The Art of the Pivot

Rachel opens up by explaining that in the year up to the pandemic, Visit Philadelphia had just celebrated the tenth consecutive year of growth.

They had huge plans, new initiatives, summer ad campaigns, hotel packages and even launched a new radio station and a year-long sisterly love campaign. But with all those milestones, 2020 brought with it different milestones.

Rachel Ferguson opens up by explaining that in the year up to the pandemic, Visit Philadelphia had just celebrated the tenth consecutive year of growth with over $7bn in spending, supporting more than 100,000 jobs.

They had huge plans, new initiatives, summer ad campaigns, hotel packages and even launched a new radio station and a year-long sisterly love campaign. But with all those milestones, 2020 brought with it different milestones. Philadelphia has been dealt a blow of a different kind, going from the health pandemic, economic devastation, diversity, equity and inclusion crisis.

They knew that they needed to address these issues, that they couldn't carry on without changing. With a platform and a voice, they had to use it to master the art of a meaningful pivot. The art that they had to use this year was more than they could ever imagine.

Starting with health. Visit Philadelphia started by thanking healthcare workers on all outdoor media everywhere. What makes Philadelphia special is the spirit and its people. This was about thanking essential workers, not taking credit for the thanks. Most messages didn't even carry the Visit Philadelphia branding.

We learn that sometimes we need to adapt, sometimes we need to completely pivot and sometimes we need to stop and listen.

The reality is that more than half of the industry now finds itself out of work. Responding to this, they launched a jobs section for anyone working in the hospitality sector. They communicated that hospitality and the visitor economy is a jobs creation sector. Cash strapped and struggling, there was the reminder that recovery starts at home and so attention turned to supporting the local economy, encouraging locals to discover or re-discover the many things that make Philadelphia special, with more than 5million impressions since the campaign launched. They've since launched an influencer component to this, to communicate that locals can have an authentic and fun experience, without travelling far, triggering motivation to have an amazing experience in the destination.

Showing examples of how influencers have played a role in revitalising local discovery, Rachel points to the example of a local influencer who takes people on a tour of the city as part of a series #OurTurntoTourist.

With a completely different take on the city, Rachel explains how they linked sports mascots with local pride and discovery, to show people that there's a fun, clean and safe way to explore the city around game days.
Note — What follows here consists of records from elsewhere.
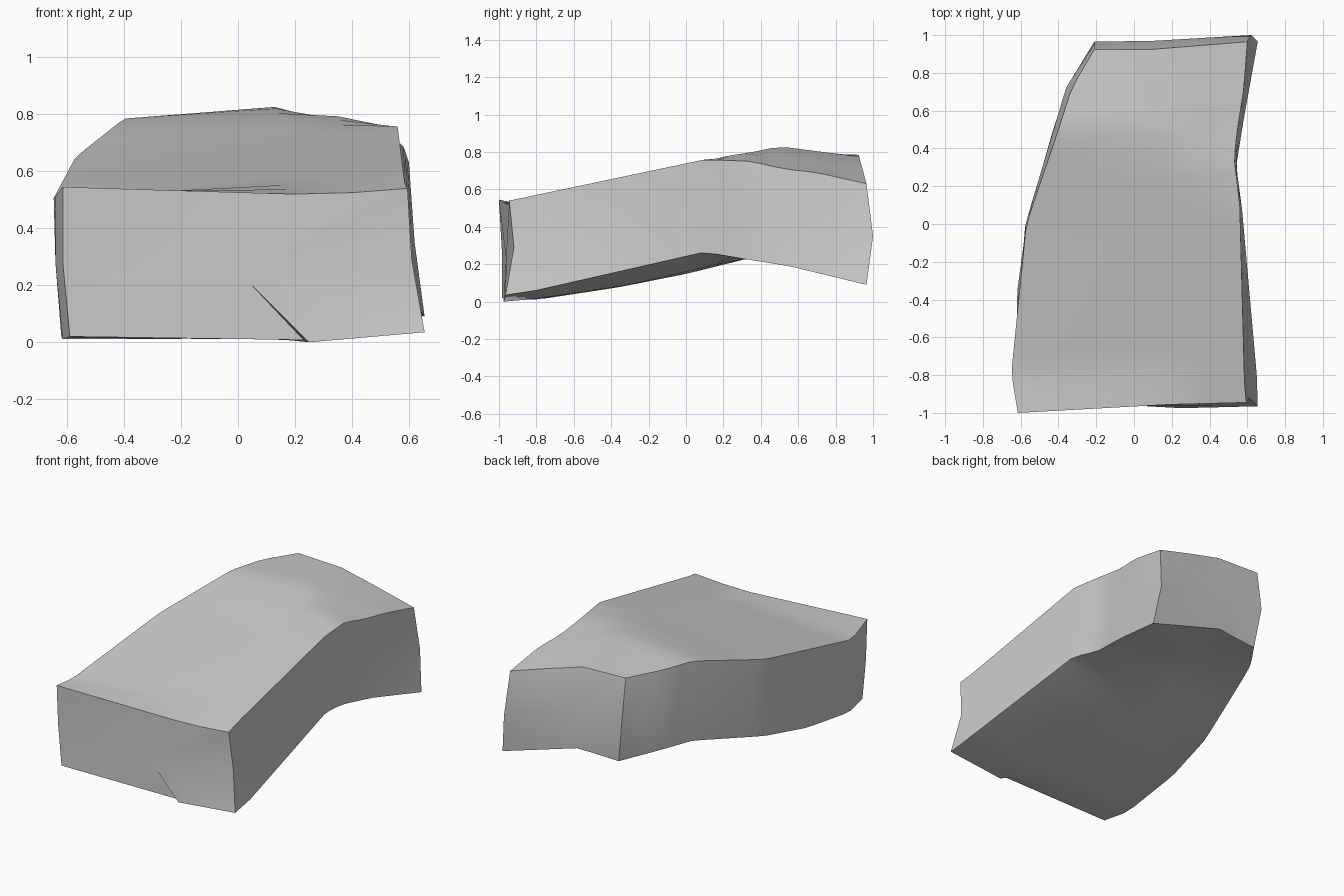
import bpy
import bmesh
import math
from mathutils import Vector

STATIONS = 24

cube = bpy.data.objects.get("Cube")
if cube:
    bpy.data.objects.remove(cube, do_unlink=True)

stone = bpy.data.materials.new("stone grey")
stone.use_nodes = True
colour = (0.6, 0.6, 0.6, 1)
stone.diffuse_color = colour
stone.node_tree.nodes["Principled BSDF"].inputs["Base Color"].default_value = colour


def rail(*points):
    """Sample a front-to-back edge line at even steps of depth."""
    points = [Vector(p) for p in points]
    front, back = points[0].y, points[-1].y
    samples = []
    for i in range(STATIONS + 1):
        y = front + (back - front) * i / STATIONS
        for a, b in zip(points, points[1:]):
            if y <= b.y + 1e-6:
                samples.append(a.lerp(b, (y - a.y) / (b.y - a.y)))
                break
    return samples


# Lines along the top: the two edges, the ridge and a falling shoulder
left_top = rail((-.615, -1, .545), (-.65, -.79, .5), (-.57, 0, .65), (-.4, .5, .785),
                (-.33, .72, .79), (-.21, .925, .785))
ridge = rail((.2, -.955, .52), (.13, .5, .83), (.1, .925, .775))
shoulder = rail((.4, -.95, .525), (.35, .3, .795), (.35, .5, .765), (.35, .945, .705))
right_top = rail((.595, -.945, .54), (.585, -.85, .56), (.56, .1, .76), (.53, .35, .75),
                 (.55, .52, .71), (.58, .7, .69), (.6, .965, .63))

# Lines along the underside: the two edges, the keel and the ledge beside it
left_bottom = rail((-.59, -.985, .02), (-.62, -.8, .01), (-.62, -.37, .075),
                   (-.57, 0, .148), (-.42, .53, .28), (-.33, .72, .27), (-.17, .94, .235))
ledge = rail((.23, -.955, .008), (0, -.8, .012), (-.1, -.3, .1), (-.05, .4, .255),
             (.02, .95, .245))
keel = rail((.25, -.975, 0), (.1, -.8, .015), (0, -.3, .09), (.1, .35, .24), (.12, .96, .25))
right_bottom = rail((.655, -.965, .035), (.65, -.8, .06), (.57, .1, .265), (.54, .3, .23),
                    (.58, .55, .19), (.655, .965, .09))

# Lines halfway up both flanks
left_flank = rail((-.615, -.985, .28), (-.645, -.79, .27), (-.575, 0, .4), (-.36, .72, .53),
                  (-.21, .965, .51))
right_flank = rail((.61, -.92, .29), (.56, .05, .49), (.54, .35, .48), (.62, 1, .35))

# Skin the slab through its edge lines
rails = [left_bottom, ledge, keel, right_bottom, right_flank, right_top, shoulder, ridge,
         left_top, left_flank]
bm = bmesh.new()
grid = [[bm.verts.new(p) for p in line] for line in rails]
for a, b in zip(grid, grid[1:] + grid[:1]):
    for i in range(STATIONS):
        bm.faces.new((a[i], b[i], b[i + 1], a[i + 1]))

# Close the broken ends around an inner point
for end, centre in ((0, (.02, -.962, .23)), (-1, (.11, .97, .5))):
    hub = bm.verts.new(centre)
    for a, b in zip(grid, grid[1:] + grid[:1]):
        bm.faces.new((a[end], b[end], hub))

bmesh.ops.recalc_face_normals(bm, faces=bm.faces[:])
mesh = bpy.data.meshes.new("rock_slab")
bm.to_mesh(mesh)
bm.free()
mesh.materials.append(stone)
slab = bpy.data.objects.new("rock_slab", mesh)
bpy.context.collection.objects.link(slab)

bpy.context.view_layer.objects.active = slab
slab.select_set(True)
bpy.ops.object.shade_smooth_by_angle(angle=math.radians(38))
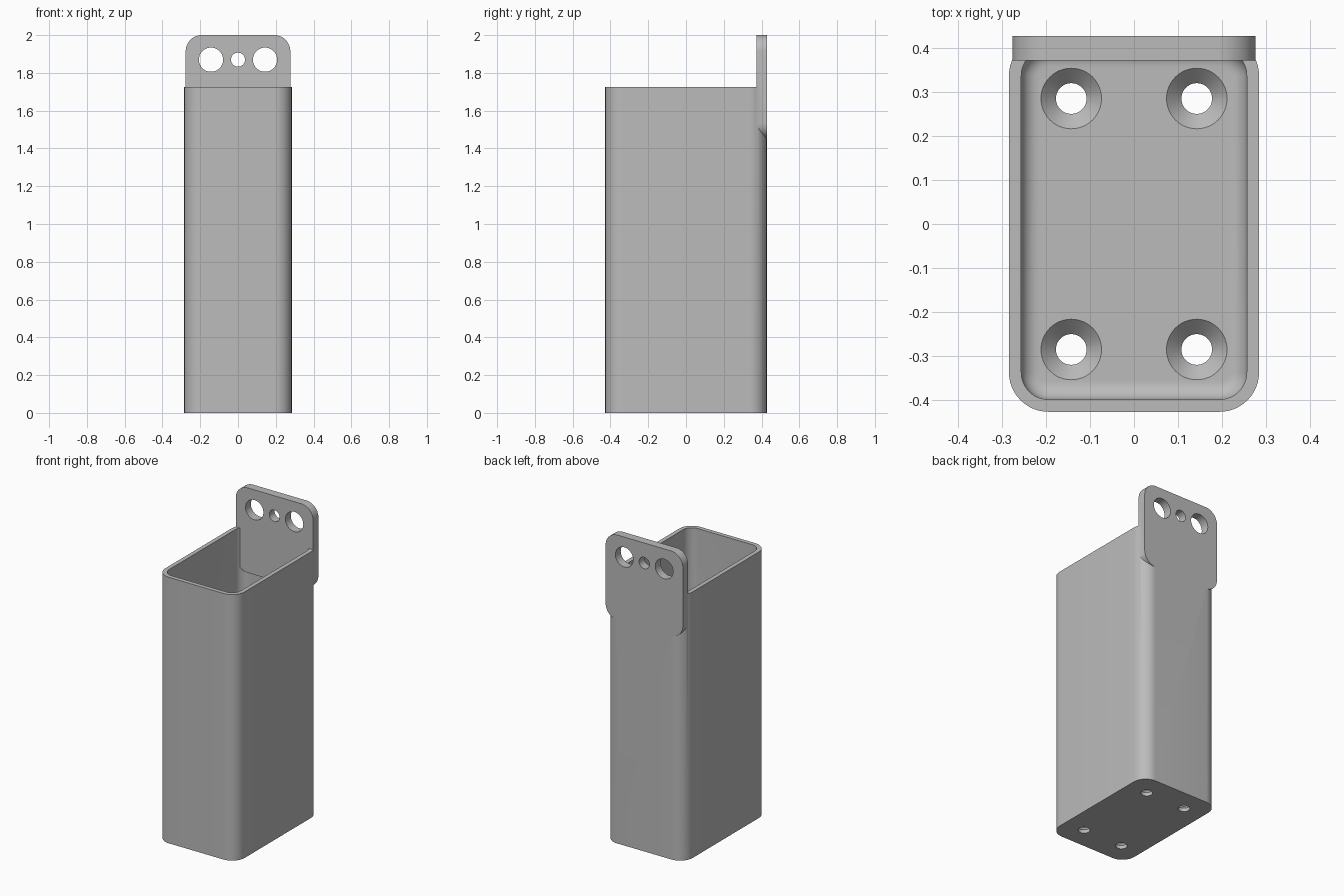
import bpy, bmesh
from math import sin, cos, pi
from mathutils import Matrix, Vector

if "Cube" in bpy.data.objects:
    bpy.data.objects.remove(bpy.data.objects["Cube"])

grey = bpy.data.materials.new("plain grey")
grey.use_nodes = True
colour = (0.5, 0.5, 0.5, 1)
grey.diffuse_color = colour
grey.node_tree.nodes["Principled BSDF"].inputs["Base Color"].default_value = colour

UPRIGHT = Matrix.Rotation(pi / 2, 4, 'X')  # profile y becomes z, level becomes -y
STEPS = 12


def rounded_outline(hx, hy, r):
    pts = []
    for q, (sx, sy) in enumerate([(1, 1), (-1, 1), (-1, -1), (1, -1)]):
        for i in range(STEPS + 1):
            a = (q + i / STEPS) * pi / 2
            pts.append((sx * (hx - r) + r * cos(a), sy * (hy - r) + r * sin(a)))
    return pts


def loft(name, sections, centre=(0, 0), turn=Matrix()):
    """Solid through rounded rectangles given as (half x, half y, radius, level)."""
    bm = bmesh.new()
    rings = []
    for hx, hy, r, level in sections:
        rings.append([bm.verts.new(turn @ Vector((x + centre[0], y + centre[1], level)))
                      for x, y in rounded_outline(hx, hy, r)])
    for a, b in zip(rings, rings[1:]):
        for i in range(len(a)):
            j = (i + 1) % len(a)
            bm.faces.new((a[i], a[j], b[j], b[i]))
    bm.faces.new(rings[0][::-1])
    bm.faces.new(rings[-1])
    bmesh.ops.remove_doubles(bm, verts=bm.verts, dist=1e-5)
    bmesh.ops.recalc_face_normals(bm, faces=bm.faces)
    mesh = bpy.data.meshes.new(name)
    bm.to_mesh(mesh)
    bm.free()
    mesh.materials.append(grey)
    obj = bpy.data.objects.new(name, mesh)
    bpy.context.collection.objects.link(obj)
    return obj


def combine(target, tool, operation):
    bpy.context.view_layer.objects.active = target
    mod = target.modifiers.new(operation.lower(), 'BOOLEAN')
    mod.operation, mod.object, mod.solver = operation, tool, 'EXACT'
    bpy.ops.object.modifier_apply(modifier=mod.name)
    bpy.data.objects.remove(tool)


HX, HY, R, WALL = 0.285, 0.428, 0.09, 0.028
HEIGHT, FLOOR, FILLET = 1.725, 0.057, 0.04

# Open box with a filleted inner floor
holder = loft("wall_holder", [(HX, HY, R, 0), (HX, HY, R, HEIGHT)])
inner = []
for i in range(9):
    a = i / 8 * pi / 2
    d = WALL + FILLET * (1 - sin(a))
    inner.append((HX - d, HY - d, R - d, FLOOR + FILLET * (1 - cos(a))))
inner.append((HX - WALL, HY - WALL, R - WALL, HEIGHT + 0.2))
combine(holder, loft("cavity", inner), 'DIFFERENCE')

# Rounded mounting plate on the back
low, high, half = 1.45, 2.0, 0.277
plate = loft("mounting_plate", [(half, (high - low) / 2, 0.085, -HY),
                                (half, (high - low) / 2, 0.085, -0.373)],
             (0, (low + high) / 2), UPRIGHT)
combine(holder, plate, 'UNION')

# Three holes through the plate
for x, r in ((-0.143, 0.064), (0, 0.037), (0.143, 0.064)):
    drill = loft("plate_hole", [(r, r, r, -0.5), (r, r, r, -0.3)], (x, 1.87), UPRIGHT)
    combine(holder, drill, 'DIFFERENCE')

# Four countersunk screw holes in the floor
for x in (-0.143, 0.143):
    for y in (-0.286, 0.286):
        levels = ((0.035, -0.1), (0.035, FLOOR - 0.034), (0.069, FLOOR), (0.069, FLOOR + 0.02))
        drill = loft("screw_hole", [(r, r, r, z) for r, z in levels], (x, y))
        combine(holder, drill, 'DIFFERENCE')

# Smooth curves, sharp edges
bpy.ops.object.select_all(action='DESELECT')
holder.select_set(True)
bpy.context.view_layer.objects.active = holder
bpy.ops.object.shade_smooth_by_angle(angle=pi / 6)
Visit Philadelphia also decided to confront the issues of today and address the injustices highlighted by Black Lives Matter. With the belief that Philadelphia grows through its diversity, they decided to take a stand by creating web content and providing tools to help travellers support black and brown owned businesses. This continues to be a priority for Visit Philadelphia, making a statement with their media and brand assets and driving campaigns to directly increase footfall to black and brown owned business. They continue to work hard to raise awareness and use media, such as the podcast Love + Grit, which gives a voice to issues, stories - the lovely and the gritty, through the people who love and breathe the city.

Talking about Love + Grit, Rachel explains that the podcast is specifically for black and brown travellers. It's authentic, engaging and rich in the diversity of its subject matter. This is an example of a strategic pivot born out of the pandemic.

Key Takeaways

1. What makes Philadelphia, or any other destination, special is the spirit and its people. Use your platform and voice to master the art of a meaningful pivot.

2. Communicate how relevant tourism is and how hospitality and the visitor economy is a jobs creation sector. Responding to this, you can think of creating a job section for anyone working in the hospitality sector.

3. Add an influencer component to this to communicate that locals can have an authentic and fun experience, without travelling far.

4. Remember sometimes we need to adapt, sometimes we need to completely pivot and sometimes we need to stop and listen.

Published on:
November 2020
About the contributor

Rachel Ferguson

Rachel Ferguson is the VISIT PHILADELPHIA’s chief innovation and global diversity officer. In this role, she is charged with helping to grow the leisure tourism segment by identifying and leading marketing programs focused on multicultural and multigenerational travellers and new geographic markets.